Stored records
******************************
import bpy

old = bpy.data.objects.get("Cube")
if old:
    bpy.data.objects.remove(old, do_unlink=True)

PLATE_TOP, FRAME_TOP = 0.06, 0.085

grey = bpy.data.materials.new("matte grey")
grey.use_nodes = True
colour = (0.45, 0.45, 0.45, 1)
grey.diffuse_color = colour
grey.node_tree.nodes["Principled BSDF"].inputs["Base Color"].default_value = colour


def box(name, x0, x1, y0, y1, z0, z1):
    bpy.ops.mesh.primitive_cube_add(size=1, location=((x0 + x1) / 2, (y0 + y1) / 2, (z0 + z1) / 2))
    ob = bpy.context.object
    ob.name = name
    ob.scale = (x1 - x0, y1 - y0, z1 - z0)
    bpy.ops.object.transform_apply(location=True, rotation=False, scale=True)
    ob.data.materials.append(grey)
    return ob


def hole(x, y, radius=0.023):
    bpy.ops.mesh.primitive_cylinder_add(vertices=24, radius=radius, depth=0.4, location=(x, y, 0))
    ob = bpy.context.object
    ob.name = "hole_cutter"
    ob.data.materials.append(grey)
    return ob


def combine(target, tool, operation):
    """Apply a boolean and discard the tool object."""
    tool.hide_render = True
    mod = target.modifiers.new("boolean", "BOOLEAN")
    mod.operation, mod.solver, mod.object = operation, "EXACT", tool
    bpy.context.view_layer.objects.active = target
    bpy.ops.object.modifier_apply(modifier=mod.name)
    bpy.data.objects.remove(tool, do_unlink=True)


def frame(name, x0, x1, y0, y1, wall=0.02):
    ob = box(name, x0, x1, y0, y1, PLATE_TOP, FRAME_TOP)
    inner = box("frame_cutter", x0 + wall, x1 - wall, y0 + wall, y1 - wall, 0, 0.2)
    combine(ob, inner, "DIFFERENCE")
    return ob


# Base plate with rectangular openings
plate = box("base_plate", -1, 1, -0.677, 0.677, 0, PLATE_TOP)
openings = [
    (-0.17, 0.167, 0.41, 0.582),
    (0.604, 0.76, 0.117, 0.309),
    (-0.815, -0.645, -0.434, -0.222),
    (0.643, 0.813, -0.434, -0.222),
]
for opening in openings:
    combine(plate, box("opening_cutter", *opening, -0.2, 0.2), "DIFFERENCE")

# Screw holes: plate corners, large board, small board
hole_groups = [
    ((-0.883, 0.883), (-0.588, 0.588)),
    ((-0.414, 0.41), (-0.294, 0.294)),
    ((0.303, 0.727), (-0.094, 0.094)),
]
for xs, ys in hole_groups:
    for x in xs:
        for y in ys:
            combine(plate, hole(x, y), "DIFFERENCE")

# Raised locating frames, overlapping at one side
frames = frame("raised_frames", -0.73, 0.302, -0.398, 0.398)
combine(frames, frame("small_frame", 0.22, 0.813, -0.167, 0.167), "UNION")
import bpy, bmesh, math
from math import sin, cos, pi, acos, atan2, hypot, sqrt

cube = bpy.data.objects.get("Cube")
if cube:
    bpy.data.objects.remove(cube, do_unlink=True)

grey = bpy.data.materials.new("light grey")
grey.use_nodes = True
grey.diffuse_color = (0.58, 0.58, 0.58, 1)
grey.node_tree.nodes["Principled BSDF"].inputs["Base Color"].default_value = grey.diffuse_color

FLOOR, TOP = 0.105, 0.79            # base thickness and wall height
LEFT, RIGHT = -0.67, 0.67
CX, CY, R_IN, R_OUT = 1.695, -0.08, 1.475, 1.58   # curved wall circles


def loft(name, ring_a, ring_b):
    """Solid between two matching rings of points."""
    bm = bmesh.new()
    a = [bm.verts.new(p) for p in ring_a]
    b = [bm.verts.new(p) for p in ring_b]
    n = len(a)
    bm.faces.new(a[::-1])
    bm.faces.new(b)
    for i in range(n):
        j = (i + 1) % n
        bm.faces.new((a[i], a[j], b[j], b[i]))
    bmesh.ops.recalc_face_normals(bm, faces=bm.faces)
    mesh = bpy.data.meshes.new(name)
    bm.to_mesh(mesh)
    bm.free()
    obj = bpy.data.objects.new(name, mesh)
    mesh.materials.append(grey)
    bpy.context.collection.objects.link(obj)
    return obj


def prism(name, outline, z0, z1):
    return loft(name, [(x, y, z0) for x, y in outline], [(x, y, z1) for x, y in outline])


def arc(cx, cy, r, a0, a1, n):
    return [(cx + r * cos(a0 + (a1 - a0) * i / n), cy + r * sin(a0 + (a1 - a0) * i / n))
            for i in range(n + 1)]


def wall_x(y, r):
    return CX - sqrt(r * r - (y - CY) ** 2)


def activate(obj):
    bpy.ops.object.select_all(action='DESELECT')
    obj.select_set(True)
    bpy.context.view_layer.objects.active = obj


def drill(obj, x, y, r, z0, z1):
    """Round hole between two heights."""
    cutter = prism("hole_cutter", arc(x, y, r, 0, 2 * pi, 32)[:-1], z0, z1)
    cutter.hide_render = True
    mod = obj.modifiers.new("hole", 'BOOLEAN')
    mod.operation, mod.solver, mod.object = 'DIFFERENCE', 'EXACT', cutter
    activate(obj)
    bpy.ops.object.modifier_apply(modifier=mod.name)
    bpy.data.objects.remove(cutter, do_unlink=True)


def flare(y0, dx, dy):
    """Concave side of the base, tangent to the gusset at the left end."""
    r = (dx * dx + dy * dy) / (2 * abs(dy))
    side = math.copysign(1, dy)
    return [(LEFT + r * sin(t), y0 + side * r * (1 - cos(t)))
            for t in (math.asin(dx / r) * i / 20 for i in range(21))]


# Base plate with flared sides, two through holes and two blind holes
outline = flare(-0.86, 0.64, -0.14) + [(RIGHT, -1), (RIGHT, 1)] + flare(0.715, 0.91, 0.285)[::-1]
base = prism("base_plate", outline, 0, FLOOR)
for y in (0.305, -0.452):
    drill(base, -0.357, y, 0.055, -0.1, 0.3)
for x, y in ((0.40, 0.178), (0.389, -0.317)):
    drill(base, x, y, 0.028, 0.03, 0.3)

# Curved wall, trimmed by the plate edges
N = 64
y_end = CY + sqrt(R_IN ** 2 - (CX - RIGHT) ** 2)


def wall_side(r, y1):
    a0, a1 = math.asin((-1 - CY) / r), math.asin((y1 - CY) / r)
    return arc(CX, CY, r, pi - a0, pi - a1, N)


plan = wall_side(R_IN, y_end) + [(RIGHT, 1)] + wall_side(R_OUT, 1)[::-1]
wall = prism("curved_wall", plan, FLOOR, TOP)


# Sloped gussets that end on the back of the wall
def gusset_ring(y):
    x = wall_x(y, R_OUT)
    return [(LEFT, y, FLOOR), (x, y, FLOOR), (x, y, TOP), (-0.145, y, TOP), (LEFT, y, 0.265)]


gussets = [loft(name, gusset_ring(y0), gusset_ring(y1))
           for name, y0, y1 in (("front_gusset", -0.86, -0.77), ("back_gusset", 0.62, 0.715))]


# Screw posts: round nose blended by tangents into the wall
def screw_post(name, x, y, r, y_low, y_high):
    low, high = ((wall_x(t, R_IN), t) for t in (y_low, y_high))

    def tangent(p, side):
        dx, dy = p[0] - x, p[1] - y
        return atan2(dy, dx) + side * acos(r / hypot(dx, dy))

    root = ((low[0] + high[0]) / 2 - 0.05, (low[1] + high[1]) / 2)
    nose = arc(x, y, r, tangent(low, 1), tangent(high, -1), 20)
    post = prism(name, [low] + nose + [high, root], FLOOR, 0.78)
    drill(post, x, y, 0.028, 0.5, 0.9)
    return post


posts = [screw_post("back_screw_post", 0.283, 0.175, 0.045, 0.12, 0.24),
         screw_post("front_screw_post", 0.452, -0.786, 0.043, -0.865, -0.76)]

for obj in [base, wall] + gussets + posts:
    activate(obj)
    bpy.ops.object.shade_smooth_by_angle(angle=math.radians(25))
******************************
TASK PROMPT - In how many lines of the data does the string "faces" occur? Answer with the number and nothing else.

REPLY TO THE TASK - 4